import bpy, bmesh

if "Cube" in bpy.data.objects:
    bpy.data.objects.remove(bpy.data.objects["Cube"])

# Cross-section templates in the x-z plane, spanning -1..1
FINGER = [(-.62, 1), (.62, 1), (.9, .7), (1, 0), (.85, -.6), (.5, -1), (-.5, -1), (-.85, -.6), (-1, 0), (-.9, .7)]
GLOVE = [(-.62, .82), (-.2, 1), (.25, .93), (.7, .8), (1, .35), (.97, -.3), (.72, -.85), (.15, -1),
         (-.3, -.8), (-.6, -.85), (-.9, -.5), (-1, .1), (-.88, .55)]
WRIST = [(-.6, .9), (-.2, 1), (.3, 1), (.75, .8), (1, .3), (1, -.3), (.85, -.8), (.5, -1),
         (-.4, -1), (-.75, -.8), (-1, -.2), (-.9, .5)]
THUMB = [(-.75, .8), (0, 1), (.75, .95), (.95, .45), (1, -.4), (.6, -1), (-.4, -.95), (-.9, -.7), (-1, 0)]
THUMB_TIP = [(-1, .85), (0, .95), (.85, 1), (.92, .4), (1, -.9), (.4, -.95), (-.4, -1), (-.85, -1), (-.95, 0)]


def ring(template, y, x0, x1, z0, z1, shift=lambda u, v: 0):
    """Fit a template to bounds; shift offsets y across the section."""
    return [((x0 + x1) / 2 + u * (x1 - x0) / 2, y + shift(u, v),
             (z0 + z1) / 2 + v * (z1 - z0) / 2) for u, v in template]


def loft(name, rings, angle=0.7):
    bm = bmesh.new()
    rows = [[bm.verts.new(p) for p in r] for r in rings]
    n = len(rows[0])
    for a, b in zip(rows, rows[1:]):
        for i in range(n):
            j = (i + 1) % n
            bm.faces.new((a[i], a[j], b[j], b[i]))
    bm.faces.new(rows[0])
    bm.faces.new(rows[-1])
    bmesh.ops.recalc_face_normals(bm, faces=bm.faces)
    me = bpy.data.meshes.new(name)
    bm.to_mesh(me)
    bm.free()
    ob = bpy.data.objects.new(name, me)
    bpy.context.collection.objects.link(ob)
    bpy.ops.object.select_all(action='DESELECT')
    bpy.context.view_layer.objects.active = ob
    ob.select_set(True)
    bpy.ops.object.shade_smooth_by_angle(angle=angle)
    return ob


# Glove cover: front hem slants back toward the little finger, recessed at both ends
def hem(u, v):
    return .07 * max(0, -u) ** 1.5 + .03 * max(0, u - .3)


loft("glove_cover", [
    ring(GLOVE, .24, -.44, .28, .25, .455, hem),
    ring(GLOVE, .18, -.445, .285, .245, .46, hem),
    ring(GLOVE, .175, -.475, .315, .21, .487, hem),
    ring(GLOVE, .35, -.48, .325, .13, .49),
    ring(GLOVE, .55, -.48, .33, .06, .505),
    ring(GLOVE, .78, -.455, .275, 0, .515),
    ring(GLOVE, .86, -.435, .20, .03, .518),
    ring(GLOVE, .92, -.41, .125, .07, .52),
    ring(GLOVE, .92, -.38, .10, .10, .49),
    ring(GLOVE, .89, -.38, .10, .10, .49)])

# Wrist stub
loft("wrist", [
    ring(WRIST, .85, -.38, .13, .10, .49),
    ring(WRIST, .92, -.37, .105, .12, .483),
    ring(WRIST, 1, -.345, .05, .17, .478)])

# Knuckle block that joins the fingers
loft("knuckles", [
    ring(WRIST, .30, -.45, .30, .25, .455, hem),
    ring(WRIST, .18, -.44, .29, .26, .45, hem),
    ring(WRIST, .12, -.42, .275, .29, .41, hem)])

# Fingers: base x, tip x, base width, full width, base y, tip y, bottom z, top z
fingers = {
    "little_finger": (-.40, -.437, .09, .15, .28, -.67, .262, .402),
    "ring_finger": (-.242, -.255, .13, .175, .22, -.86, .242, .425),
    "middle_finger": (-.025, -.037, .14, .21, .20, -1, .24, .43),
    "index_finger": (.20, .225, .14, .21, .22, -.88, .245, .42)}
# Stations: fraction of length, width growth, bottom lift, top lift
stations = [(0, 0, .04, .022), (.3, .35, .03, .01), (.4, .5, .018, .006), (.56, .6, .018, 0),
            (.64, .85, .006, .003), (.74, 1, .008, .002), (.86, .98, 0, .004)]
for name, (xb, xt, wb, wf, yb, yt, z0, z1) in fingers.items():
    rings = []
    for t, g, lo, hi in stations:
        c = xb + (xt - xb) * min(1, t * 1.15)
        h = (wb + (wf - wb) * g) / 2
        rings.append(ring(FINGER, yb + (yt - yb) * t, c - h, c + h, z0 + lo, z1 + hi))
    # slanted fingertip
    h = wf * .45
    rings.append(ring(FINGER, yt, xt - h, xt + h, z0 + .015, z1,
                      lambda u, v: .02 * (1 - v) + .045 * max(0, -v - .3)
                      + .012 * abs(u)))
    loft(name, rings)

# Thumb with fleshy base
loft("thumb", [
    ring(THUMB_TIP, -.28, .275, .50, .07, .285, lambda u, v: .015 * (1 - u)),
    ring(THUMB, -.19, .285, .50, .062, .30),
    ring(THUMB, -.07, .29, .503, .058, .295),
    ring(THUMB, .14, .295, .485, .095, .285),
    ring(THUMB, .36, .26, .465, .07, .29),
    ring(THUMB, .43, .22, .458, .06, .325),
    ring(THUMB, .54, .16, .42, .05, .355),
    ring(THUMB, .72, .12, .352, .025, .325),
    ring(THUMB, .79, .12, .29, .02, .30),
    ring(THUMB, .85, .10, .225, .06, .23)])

• **Assigned task**: Return each line exactly, beginning at the start of the material above and ending at the line that includes "(-.3, -.8), (-.6, -.85), (-.9, -.5), (-1, .1), (-.88, .55)]", with both of those kept.

• **Answer for this exercise**:
import bpy, bmesh

if "Cube" in bpy.data.objects:
    bpy.data.objects.remove(bpy.data.objects["Cube"])

# Cross-section templates in the x-z plane, spanning -1..1
FINGER = [(-.62, 1), (.62, 1), (.9, .7), (1, 0), (.85, -.6), (.5, -1), (-.5, -1), (-.85, -.6), (-1, 0), (-.9, .7)]
GLOVE = [(-.62, .82), (-.2, 1), (.25, .93), (.7, .8), (1, .35), (.97, -.3), (.72, -.85), (.15, -1),
         (-.3, -.8), (-.6, -.85), (-.9, -.5), (-1, .1), (-.88, .55)]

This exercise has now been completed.